The Artist, a French and American-made film directed by Michel Hazanavicius, takes place at the end of the 1920s and the start of the 1930s, in the transition from the silent film era to the days of movies with sound. The atmosphere is rich and complex with the flashy costuming on the movie sets and the incredible score by Ludovic Bource (with a little help from Bernard Hermann’s Vertigo score in a climactic scene). The Artist looks and feels like a film from the Golden Age of Hollywood, with several clever, modern twists—not to spoil anything, but there’s a dream sequence with an absolutely brilliant use of non-orchestral sound that just blew me away.
The plot is simple and straightforward—an actor sees his audiences moving on and struggles to keep up, while falling in love with a young, popular actress. This simplicity translates well to a film with very little dialogue (important lines are occasionally shown as cards on screen, as they were in the silent film era), and allow for a focus on the fantasy and theatrical elements of the story. While the film runs a little long (it probably could have cut out ten or fifteen minutes), everything keeps moving, and when it’s over you’ll still wish there was more.
As for the acting, well, I’ll say this: I’m still rooting for Gary Oldman to win the Best Actor Academy Award for Tinker Tailor, but I won’t be disappointed if Jean Dujardin gets it for his role as George Valetin, the popular silent film star turned has-been with the advent of “talkies.” Dujardin conveys Valentin’s arrogance, his confidence, his passion, and his desperation through every motion and every emotion (not to mention his magnificently expressive eyebrows). Bérénice Bejo is only marginally less fantastic as Peppy Miller, the young up-and-comer who bursts onto the silver screen and becomes a star as Valentin’s star fades. Then of course there’s Valentin’s dog, whose antics are one of the most endearing parts of the film.

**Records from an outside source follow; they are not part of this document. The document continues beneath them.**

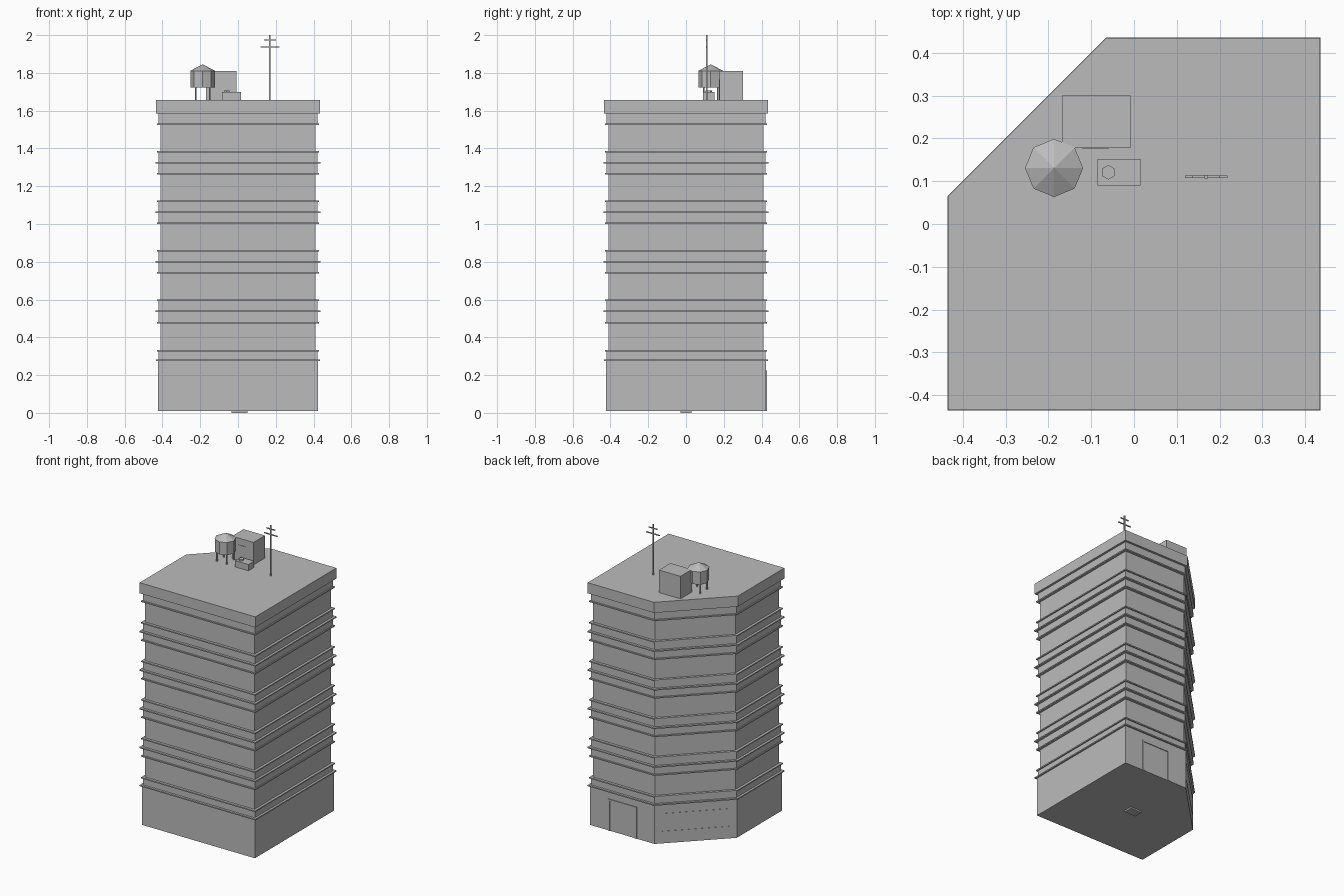
import bpy, bmesh, math
from mathutils import Matrix, Vector

if "Cube" in bpy.data.objects:
    bpy.data.objects.remove(bpy.data.objects["Cube"])

grey = bpy.data.materials.new("concrete grey")
grey.diffuse_color = (0.5, 0.5, 0.5, 1)
grey.use_nodes = True
grey.node_tree.nodes["Principled BSDF"].inputs["Base Color"].default_value = grey.diffuse_color


def finish(name, bm):
    bmesh.ops.recalc_face_normals(bm, faces=bm.faces)
    me = bpy.data.meshes.new(name)
    bm.to_mesh(me)
    bm.free()
    me.materials.append(grey)
    ob = bpy.data.objects.new(name, me)
    bpy.context.collection.objects.link(ob)
    return ob


def footprint(h):
    # square of half width h with the back left corner cut at 45 degrees
    c = 0.5 - math.sqrt(2) * (0.435 - h)
    return [(-h, -h), (h, -h), (h, h), (h - c, h), (-h, c - h)]


def slab(name, h, z0, z1):
    bm = bmesh.new()
    f = bm.faces.new([bm.verts.new((x, y, z0)) for x, y in footprint(h)])
    r = bmesh.ops.extrude_face_region(bm, geom=[f])
    top = [v for v in r["geom"] if isinstance(v, bmesh.types.BMVert)]
    bmesh.ops.translate(bm, verts=top, vec=(0, 0, z1 - z0))
    if not f.is_valid or len(bm.faces) < 7:
        bm.faces.new([v for v in bm.verts if v.co.z < z0 + 1e-6])
    return finish(name, bm)


def box(name, x, y, z, rot=0, origin=(0, 0, 0)):
    bm = bmesh.new()
    size = Vector((x[1] - x[0], y[1] - y[0], z[1] - z[0]))
    mid = Vector((sum(x) / 2, sum(y) / 2, sum(z) / 2))
    m = (Matrix.Translation(origin) @ Matrix.Rotation(rot, 4, 'Z')
         @ Matrix.Translation(mid) @ Matrix.Diagonal((*size, 1)))
    bmesh.ops.create_cube(bm, size=1, matrix=m)
    return finish(name, bm)


def prism(name, x, y, z0, z1, r0, r1, n):
    bm = bmesh.new()
    bmesh.ops.create_cone(bm, cap_ends=True, segments=n, radius1=r0, radius2=r1,
                          depth=z1 - z0, matrix=Matrix.Translation((x, y, (z0 + z1) / 2)))
    return finish(name, bm)


# Ground floor, recessed wall core and parapet
slab("ground_floor", 0.424, 0.01, 0.277)
slab("wall_core", 0.411, 0.27, 1.59)
slab("roof_parapet", 0.435, 1.585, 1.657)
box("floor_plate", (-0.035, 0.05), (-0.03, 0.03), (0, 0.011))

# Spandrel bands with edge trims: (bottom, top, middle ledge)
T = 0.008
slab("first_band", 0.42, 0.277, 0.334)
slab("first_band_ledge", 0.435, 0.274, 0.282)
slab("first_band_top_trim", 0.428, 0.334 - T, 0.334)
for i, mid in enumerate((0.537, 0.80, 1.062, 1.324)):
    lo, hi = mid - 0.063, mid + 0.063
    slab(f"band_{i}", 0.42, lo, hi)
    slab(f"band_bottom_trim_{i}", 0.428, lo, lo + T)
    slab(f"band_ledge_{i}", 0.436, mid - T / 2, mid + T / 2)
    slab(f"band_top_trim_{i}", 0.428, hi - T, hi)
slab("top_band", 0.42, 1.525, 1.586)
slab("top_band_trim", 0.428, 1.525, 1.525 + T)

# Door frame on the back wall
for n, xs, zs in (("left", (0.275, 0.287), (0.01, 0.225)),
                  ("right", (0.073, 0.085), (0.01, 0.225)),
                  ("head", (0.085, 0.275), (0.213, 0.225))):
    box("door_frame_" + n, xs, (0.42, 0.429), zs)

# Window strips on the cut corner
a, b = (Vector((*p, 0)) for p in footprint(0.424)[3:])
for n, z in (("sill", 0.09), ("lintel", 0.21)):
    box("corner_window_" + n, (-0.21, 0.21), (-0.003, 0.002), (z - 0.003, z + 0.003),
        math.radians(45), (a + b) / 2)

# Stair house with door, and air unit with round vent
box("stair_house", (-0.169, -0.008), (0.178, 0.301), (1.65, 1.81))
box("stair_house_door", (-0.12, -0.06), (0.175, 0.179), (1.655, 1.765))
box("air_unit", (-0.085, 0.015), (0.09, 0.152), (1.65, 1.70))
prism("air_unit_vent", -0.06, 0.121, 1.695, 1.708, 0.017, 0.017, 6)

# Water tank on four legs
TX, TY = -0.187, 0.131
prism("tank_body", TX, TY, 1.722, 1.812, 0.064, 0.064, 8)
prism("tank_roof", TX, TY, 1.81, 1.845, 0.068, 0, 8)
for i, (sx, sy) in enumerate(((1, 1), (1, -1), (-1, 1), (-1, -1))):
    prism(f"tank_leg_{i}", TX + sx * 0.037, TY + sy * 0.037, 1.65, 1.725, 0.005, 0.005, 6)

# Antenna mast with two crossbars
AX, AY = 0.169, 0.111
box("antenna_mast", (AX - 0.004, AX + 0.004), (AY - 0.004, AY + 0.004), (1.65, 2.0))
box("antenna_bar_upper", (AX - 0.032, AX + 0.032), (AY - 0.003, AY + 0.003), (1.971, 1.977))
box("antenna_bar_lower", (AX - 0.05, AX + 0.05), (AY - 0.003, AY + 0.003), (1.934, 1.94))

And so, with slightly more data than I had when I made my last set of Oscar predictions, I still believe that the award for Best Picture should and will belong to The Artist. Also: Check out this blooper reel!